Adozelesin, bizelesin and carzelesin are synthetic cyclopropylpyrroloindole (CPI) analogs, a class of potent antineoplastic agents modeled on the antitumor antibiotic CC-1065, that specifically bind to the minor groove of DNA and preferentially alkylate AT-rich regions. These compounds were evaluated against fresh human tumors in a human tumor colony-forming assay (HTCFA) to assess and to compare their relative antitumor spectra, concentration-response relationships and schedule-dependence. Human tumor colony-forming units were treated with adozelesin and bizelesin at concentrations of 0.02, 0.1 and 0.5 ng/ml as a continuous exposure for 14 days, and to 0.2, 1.0 and 5.0 ng/ml as a 1 h exposure. Carzelesin concentrations were 0.04, 0.2 and 1 ng/ml as a continuous exposure, and 0.6, 3.0 and 15.0 ng/ml as a 1 h exposure. A response was scored if there was 50% or less colony survival.
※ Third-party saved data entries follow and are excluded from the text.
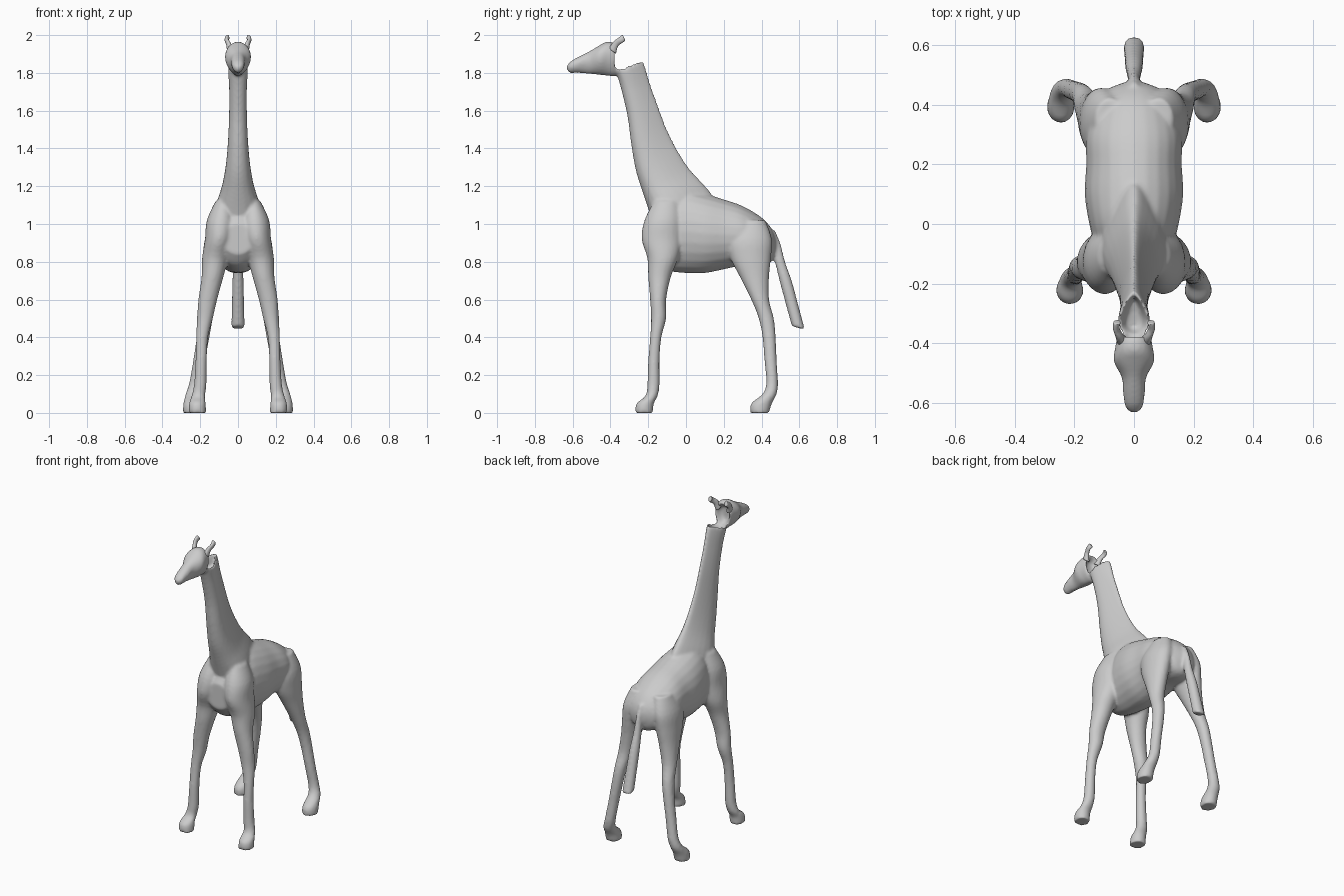
import bpy
import bmesh
import math
from mathutils import Vector

cube = bpy.data.objects.get("Cube")
if cube:
    bpy.data.objects.remove(cube, do_unlink=True)

grey = bpy.data.materials.new("plain_grey")
grey.use_nodes = True
grey.diffuse_color = (0.6, 0.6, 0.6, 1)
grey.node_tree.nodes["Principled BSDF"].inputs["Base Color"].default_value = grey.diffuse_color

SIDES = 24
STEPS = 4


def blend(p0, p1, p2, p3, t):
    """Smooth interpolation between the stations p1 and p2."""
    return [b + 0.5 * t * (c - a + t * (2 * a - 5 * b + 4 * c - d + t * (3 * (b - c) + d - a)))
            for a, b, c, d in zip(p0, p1, p2, p3)]


def refine(stations):
    """Insert smooth in-between stations along a limb."""
    padded = [stations[0]] + list(stations) + [stations[-1]]
    result = []
    for i in range(len(stations) - 1):
        for step in range(STEPS):
            result.append(blend(*padded[i:i + 4], step / STEPS))
    result.append(stations[-1])
    return result


def loft(bm, stations, side=1, taper=0.0):
    """Skin oval rings; a station is x, y and z of both ends, half width."""
    rings = []
    for x, y1, z1, y2, z2, width in refine(stations):
        start, end = Vector((x, y1, z1)), Vector((x, y2, z2))
        centre, half = (start + end) / 2, (end - start) / 2
        ring = []
        for k in range(SIDES):
            angle = math.tau * k / SIDES
            point = centre + half * math.cos(angle)
            point.x += width * math.sin(angle) * (1 + taper * math.cos(angle))
            point.x *= side
            ring.append(bm.verts.new(point))
        rings.append(ring)
    for lower, upper in zip(rings, rings[1:]):
        for k in range(SIDES):
            n = (k + 1) % SIDES
            bm.faces.new((lower[k], lower[n], upper[n], upper[k]))
    bm.faces.new(rings[0])
    bm.faces.new(rings[-1])


def finish(bm, name, voxel, rounds):
    """Turn overlapping lofts into one smooth skin."""
    bmesh.ops.recalc_face_normals(bm, faces=bm.faces)
    mesh = bpy.data.meshes.new(name)
    bm.to_mesh(mesh)
    bm.free()
    mesh.materials.append(grey)
    mesh.shade_smooth()
    obj = bpy.data.objects.new(name, mesh)
    bpy.context.collection.objects.link(obj)
    remesh = obj.modifiers.new("fuse", "REMESH")
    remesh.mode = "VOXEL"
    remesh.voxel_size = voxel
    remesh.use_smooth_shade = True
    soften = obj.modifiers.new("soften", "SMOOTH")
    soften.factor = 0.5
    soften.iterations = rounds
    return obj


def upright(rows):
    """Trunk rows: y, bottom z, top z, half width."""
    return [(0, y, low, y, high, w) for y, low, high, w in rows]


def level(rows):
    """Leg rows: x, z, front y, back y, half width."""
    return [(x, front, z, back, z, w) for x, z, front, back, w in rows]


def central(rows):
    """Rows of y, z at both ends and half width on the centre line."""
    return [(0, *row) for row in rows]


trunk = upright([
    (.475, .86, .93, .03), (.45, .8, .98, .09), (.4, .78, 1.035, .13),
    (.3, .78, 1.095, .16), (.2, .76, 1.13, .16), (.1, .74, 1.16, .165),
    (0, .74, 1.18, .15), (-.08, .75, 1.15, .13), (-.16, .78, 1.08, .12),
    (-.21, .84, 1, .08)])

# Neck with a narrow mane edge and a hollow upper end
neck = central([
    (-.16, .95, .2, 1.06, .11), (-.2, 1.08, .12, 1.18, .1),
    (-.23, 1.17, .02, 1.29, .075), (-.265, 1.28, -.05, 1.4, .058),
    (-.29, 1.42, -.1, 1.5, .048), (-.31, 1.57, -.145, 1.62, .043),
    (-.345, 1.72, -.185, 1.73, .043), (-.375, 1.82, -.23, 1.865, .048),
    (-.35, 1.77, -.25, 1.79, .022)])

# Head from muzzle to hollow back
head = central([
    (-.63, 1.815, -.63, 1.84, .015), (-.615, 1.8, -.605, 1.865, .03),
    (-.57, 1.8, -.56, 1.89, .036), (-.52, 1.795, -.51, 1.915, .04),
    (-.46, 1.79, -.46, 1.945, .067), (-.42, 1.785, -.42, 1.965, .063),
    (-.37, 1.785, -.375, 1.955, .052), (-.41, 1.84, -.41, 1.92, .028)])

tail = central([
    (.44, .9, .47, .97, .02), (.455, .86, .5, .9, .018),
    (.475, .78, .525, .8, .024), (.5, .68, .56, .7, .03),
    (.535, .55, .595, .57, .033), (.56, .46, .63, .44, .036)])

front_leg = level([
    (.08, 1.12, -.17, -.04, .04), (.09, 1.02, -.22, -.02, .075),
    (.1, .92, -.235, -.02, .075), (.12, .82, -.205, -.04, .07),
    (.135, .72, -.2, -.08, .058), (.16, .6, -.19, -.105, .05),
    (.175, .5, -.185, -.105, .042), (.19, .4, -.19, -.13, .032),
    (.195, .28, -.2, -.14, .03), (.2, .15, -.205, -.14, .033),
    (.21, .09, -.215, -.15, .036), (.215, .05, -.262, -.17, .044),
    (.215, 0, -.27, -.175, .046)])

rear_leg = level([
    (.08, 1.02, .28, .42, .05), (.105, .92, .22, .455, .07),
    (.12, .82, .235, .45, .066), (.135, .72, .285, .44, .056),
    (.155, .6, .345, .44, .045), (.17, .5, .385, .465, .037),
    (.185, .4, .405, .475, .034), (.205, .28, .415, .48, .032),
    (.225, .16, .425, .487, .033), (.24, .1, .405, .48, .037),
    (.245, .05, .345, .455, .044), (.245, 0, .34, .44, .047)])

horn = [
    (.04, -.41, 1.93, -.37, 1.9, .018), (.05, -.385, 1.965, -.36, 1.94, .013),
    (.06, -.36, 1.985, -.335, 1.96, .011), (.056, -.335, 2.003, -.32, 1.97, .013)]

# Whole skin
skin = bmesh.new()
loft(skin, trunk)
loft(skin, neck, taper=-0.5)
loft(skin, head, taper=0.2)
loft(skin, tail)
for side in (1, -1):
    loft(skin, front_leg, side)
    loft(skin, rear_leg, side)
finish(skin, "body", 0.009, 5)

# Pair of horns
for side, label in ((1, "left"), (-1, "right")):
    piece = bmesh.new()
    loft(piece, horn, side)
    finish(piece, label + "_horn", 0.004, 2)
The three analogs had similar antitumor activity against colon carcinoma, kidney carcinoma and melanoma colony-forming units. Adozelesin also displayed activity against both breast and non-small cell lung carcinoma colony-forming units, and carzelesin was active against ovarian carcinoma colony-forming units. Significantly positive concentration-response relationships were apparent with all three agents. Responses increased from below 15% at the lowest concentration to above 45% at the highest concentration for the three drugs on all schedules (p < 0.01). At the highest concentration, the overall response rate was significantly higher (p < 0.01) with carzelesin on the continuous schedule (71%) compared to the 1 h schedule (46%). However, overall response rates for adozelesin and bizelesin were similar on both schedules (1 h/continuous: adozelesin, 67/58%; bizelesin, 49/44%), indicating that adozelesin and bizelesin are less schedule dependent than carzelesin in the HTCFA. These results demonstrate that the CPIs have broad-spectrum activity against human tumor colony-forming units in the HTCFA at very low concentrations, as well as differences with regard to schedule dependence which may help guide the optimal clinical development of these agents.